- Exercise requirements -
Given the records below, would you repeat exactly the lines that begin at the one containing "pts.append((side*(w+(b-w)*v+puff), pz+(sz-pz)*v))" and end at the one containing "bpy.ops.object.shade_smooth_by_angle(angle=math.radians(50))", inclusive?

[Saved entries]
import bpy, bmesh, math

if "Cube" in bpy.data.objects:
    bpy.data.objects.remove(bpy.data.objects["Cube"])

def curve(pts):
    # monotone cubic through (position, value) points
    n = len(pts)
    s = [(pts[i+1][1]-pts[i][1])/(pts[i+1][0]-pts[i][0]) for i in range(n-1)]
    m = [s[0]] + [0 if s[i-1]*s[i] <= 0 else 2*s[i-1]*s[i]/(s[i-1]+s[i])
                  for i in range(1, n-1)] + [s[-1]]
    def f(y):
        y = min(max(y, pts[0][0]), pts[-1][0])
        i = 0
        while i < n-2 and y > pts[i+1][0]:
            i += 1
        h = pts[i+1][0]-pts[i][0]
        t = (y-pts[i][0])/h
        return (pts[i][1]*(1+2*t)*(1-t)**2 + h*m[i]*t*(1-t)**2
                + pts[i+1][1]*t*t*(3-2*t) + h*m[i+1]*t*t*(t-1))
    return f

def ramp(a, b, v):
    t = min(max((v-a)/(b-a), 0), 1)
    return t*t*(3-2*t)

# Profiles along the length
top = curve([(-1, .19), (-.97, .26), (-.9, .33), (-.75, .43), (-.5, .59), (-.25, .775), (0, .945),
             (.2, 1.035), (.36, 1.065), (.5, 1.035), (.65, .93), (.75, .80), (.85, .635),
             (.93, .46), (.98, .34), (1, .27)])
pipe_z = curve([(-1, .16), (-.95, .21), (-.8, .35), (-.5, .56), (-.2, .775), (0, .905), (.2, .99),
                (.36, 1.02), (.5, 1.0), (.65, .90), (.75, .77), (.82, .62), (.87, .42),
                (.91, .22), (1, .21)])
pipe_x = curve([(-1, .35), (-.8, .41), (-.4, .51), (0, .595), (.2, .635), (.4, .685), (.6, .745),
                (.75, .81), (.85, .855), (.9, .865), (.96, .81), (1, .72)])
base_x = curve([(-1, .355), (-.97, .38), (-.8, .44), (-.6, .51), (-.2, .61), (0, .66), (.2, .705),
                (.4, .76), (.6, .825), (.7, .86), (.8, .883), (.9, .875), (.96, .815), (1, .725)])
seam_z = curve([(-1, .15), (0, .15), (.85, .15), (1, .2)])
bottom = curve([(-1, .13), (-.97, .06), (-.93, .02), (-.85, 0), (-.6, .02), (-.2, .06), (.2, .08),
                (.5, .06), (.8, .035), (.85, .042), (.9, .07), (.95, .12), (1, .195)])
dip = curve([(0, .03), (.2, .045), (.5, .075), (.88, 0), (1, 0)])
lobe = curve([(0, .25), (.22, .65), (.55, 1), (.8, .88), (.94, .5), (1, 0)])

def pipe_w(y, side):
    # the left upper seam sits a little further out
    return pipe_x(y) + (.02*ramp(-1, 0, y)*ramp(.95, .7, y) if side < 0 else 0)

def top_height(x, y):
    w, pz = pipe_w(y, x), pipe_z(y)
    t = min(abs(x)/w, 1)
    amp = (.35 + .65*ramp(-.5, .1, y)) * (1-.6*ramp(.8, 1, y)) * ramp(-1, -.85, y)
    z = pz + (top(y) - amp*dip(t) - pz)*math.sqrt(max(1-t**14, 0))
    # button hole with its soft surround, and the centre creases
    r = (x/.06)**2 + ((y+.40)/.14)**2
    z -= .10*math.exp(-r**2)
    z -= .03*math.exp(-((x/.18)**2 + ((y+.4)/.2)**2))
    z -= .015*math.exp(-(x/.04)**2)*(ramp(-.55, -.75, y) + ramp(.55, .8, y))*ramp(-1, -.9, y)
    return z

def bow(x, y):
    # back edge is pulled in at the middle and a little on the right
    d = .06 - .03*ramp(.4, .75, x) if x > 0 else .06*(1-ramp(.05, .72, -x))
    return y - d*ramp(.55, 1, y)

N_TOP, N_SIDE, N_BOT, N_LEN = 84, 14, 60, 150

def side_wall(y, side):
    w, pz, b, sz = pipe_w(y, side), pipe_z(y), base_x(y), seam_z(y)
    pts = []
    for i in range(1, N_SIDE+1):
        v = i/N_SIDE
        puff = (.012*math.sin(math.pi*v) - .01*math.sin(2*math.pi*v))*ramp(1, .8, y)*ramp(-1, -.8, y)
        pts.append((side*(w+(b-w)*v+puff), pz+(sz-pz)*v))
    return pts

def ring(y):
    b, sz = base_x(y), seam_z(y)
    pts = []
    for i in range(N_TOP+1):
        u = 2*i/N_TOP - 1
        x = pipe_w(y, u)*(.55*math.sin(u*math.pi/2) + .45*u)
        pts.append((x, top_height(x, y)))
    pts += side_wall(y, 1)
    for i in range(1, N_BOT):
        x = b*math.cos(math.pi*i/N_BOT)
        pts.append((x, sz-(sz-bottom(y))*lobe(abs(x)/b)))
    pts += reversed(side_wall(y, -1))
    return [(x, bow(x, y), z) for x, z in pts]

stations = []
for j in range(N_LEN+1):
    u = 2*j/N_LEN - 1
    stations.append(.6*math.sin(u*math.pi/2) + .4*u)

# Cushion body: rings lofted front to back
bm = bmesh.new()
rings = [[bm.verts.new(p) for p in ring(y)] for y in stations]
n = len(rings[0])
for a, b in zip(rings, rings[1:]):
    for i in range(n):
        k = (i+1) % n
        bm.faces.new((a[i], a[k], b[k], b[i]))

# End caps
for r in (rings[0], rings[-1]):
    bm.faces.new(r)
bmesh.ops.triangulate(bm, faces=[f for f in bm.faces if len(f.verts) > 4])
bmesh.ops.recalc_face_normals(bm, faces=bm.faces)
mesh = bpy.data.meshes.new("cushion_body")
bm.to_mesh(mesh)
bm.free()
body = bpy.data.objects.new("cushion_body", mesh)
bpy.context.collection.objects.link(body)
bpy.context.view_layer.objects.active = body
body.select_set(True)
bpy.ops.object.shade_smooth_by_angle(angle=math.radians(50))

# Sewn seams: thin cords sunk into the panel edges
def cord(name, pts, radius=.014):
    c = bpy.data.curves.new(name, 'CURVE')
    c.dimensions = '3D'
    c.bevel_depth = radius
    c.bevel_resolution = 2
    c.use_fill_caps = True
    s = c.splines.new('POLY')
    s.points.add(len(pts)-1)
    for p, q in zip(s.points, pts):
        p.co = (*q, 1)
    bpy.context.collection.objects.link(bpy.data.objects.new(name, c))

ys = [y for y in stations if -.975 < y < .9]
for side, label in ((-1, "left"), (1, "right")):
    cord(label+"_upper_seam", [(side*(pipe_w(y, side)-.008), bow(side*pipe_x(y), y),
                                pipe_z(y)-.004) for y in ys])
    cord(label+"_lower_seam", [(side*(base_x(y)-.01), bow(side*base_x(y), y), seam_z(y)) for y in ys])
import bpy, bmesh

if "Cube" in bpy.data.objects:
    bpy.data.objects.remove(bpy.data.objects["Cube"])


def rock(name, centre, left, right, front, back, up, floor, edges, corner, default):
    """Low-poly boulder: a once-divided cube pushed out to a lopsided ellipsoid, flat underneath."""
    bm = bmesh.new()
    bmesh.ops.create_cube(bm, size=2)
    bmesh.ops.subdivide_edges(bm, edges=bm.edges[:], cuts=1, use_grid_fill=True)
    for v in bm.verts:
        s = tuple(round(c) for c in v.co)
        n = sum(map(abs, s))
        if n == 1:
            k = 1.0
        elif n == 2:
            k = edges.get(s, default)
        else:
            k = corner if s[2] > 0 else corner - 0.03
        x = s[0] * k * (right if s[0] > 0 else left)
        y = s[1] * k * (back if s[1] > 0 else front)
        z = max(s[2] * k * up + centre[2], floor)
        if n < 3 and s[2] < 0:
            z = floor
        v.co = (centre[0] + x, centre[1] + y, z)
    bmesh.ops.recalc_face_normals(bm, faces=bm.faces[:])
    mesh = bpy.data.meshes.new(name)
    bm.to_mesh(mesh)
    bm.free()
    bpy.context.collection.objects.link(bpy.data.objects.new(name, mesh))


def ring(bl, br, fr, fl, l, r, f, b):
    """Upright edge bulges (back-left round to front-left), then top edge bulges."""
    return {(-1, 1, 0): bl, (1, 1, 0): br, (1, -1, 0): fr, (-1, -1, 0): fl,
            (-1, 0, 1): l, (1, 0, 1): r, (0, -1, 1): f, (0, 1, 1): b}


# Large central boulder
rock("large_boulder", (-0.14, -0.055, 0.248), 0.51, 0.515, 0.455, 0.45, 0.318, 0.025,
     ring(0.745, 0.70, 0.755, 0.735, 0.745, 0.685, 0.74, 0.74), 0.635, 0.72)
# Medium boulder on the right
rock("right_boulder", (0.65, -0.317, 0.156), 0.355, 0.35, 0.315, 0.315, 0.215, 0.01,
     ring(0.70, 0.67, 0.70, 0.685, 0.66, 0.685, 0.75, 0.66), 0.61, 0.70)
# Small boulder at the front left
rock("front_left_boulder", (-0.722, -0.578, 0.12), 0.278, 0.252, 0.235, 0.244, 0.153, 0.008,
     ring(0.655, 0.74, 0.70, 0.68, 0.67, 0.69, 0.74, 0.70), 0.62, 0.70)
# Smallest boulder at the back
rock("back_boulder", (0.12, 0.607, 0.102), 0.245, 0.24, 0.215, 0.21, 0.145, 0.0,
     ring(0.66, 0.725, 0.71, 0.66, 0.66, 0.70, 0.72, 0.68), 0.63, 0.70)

- Answer box -
        pts.append((side*(w+(b-w)*v+puff), pz+(sz-pz)*v))
    return pts

def ring(y):
    b, sz = base_x(y), seam_z(y)
    pts = []
    for i in range(N_TOP+1):
        u = 2*i/N_TOP - 1
        x = pipe_w(y, u)*(.55*math.sin(u*math.pi/2) + .45*u)
        pts.append((x, top_height(x, y)))
    pts += side_wall(y, 1)
    for i in range(1, N_BOT):
        x = b*math.cos(math.pi*i/N_BOT)
        pts.append((x, sz-(sz-bottom(y))*lobe(abs(x)/b)))
    pts += reversed(side_wall(y, -1))
    return [(x, bow(x, y), z) for x, z in pts]

stations = []
for j in range(N_LEN+1):
    u = 2*j/N_LEN - 1
    stations.append(.6*math.sin(u*math.pi/2) + .4*u)

# Cushion body: rings lofted front to back
bm = bmesh.new()
rings = [[bm.verts.new(p) for p in ring(y)] for y in stations]
n = len(rings[0])
for a, b in zip(rings, rings[1:]):
    for i in range(n):
        k = (i+1) % n
        bm.faces.new((a[i], a[k], b[k], b[i]))

# End caps
for r in (rings[0], rings[-1]):
    bm.faces.new(r)
bmesh.ops.triangulate(bm, faces=[f for f in bm.faces if len(f.verts) > 4])
bmesh.ops.recalc_face_normals(bm, faces=bm.faces)
mesh = bpy.data.meshes.new("cushion_body")
bm.to_mesh(mesh)
bm.free()
body = bpy.data.objects.new("cushion_body", mesh)
bpy.context.collection.objects.link(body)
bpy.context.view_layer.objects.active = body
body.select_set(True)
bpy.ops.object.shade_smooth_by_angle(angle=math.radians(50))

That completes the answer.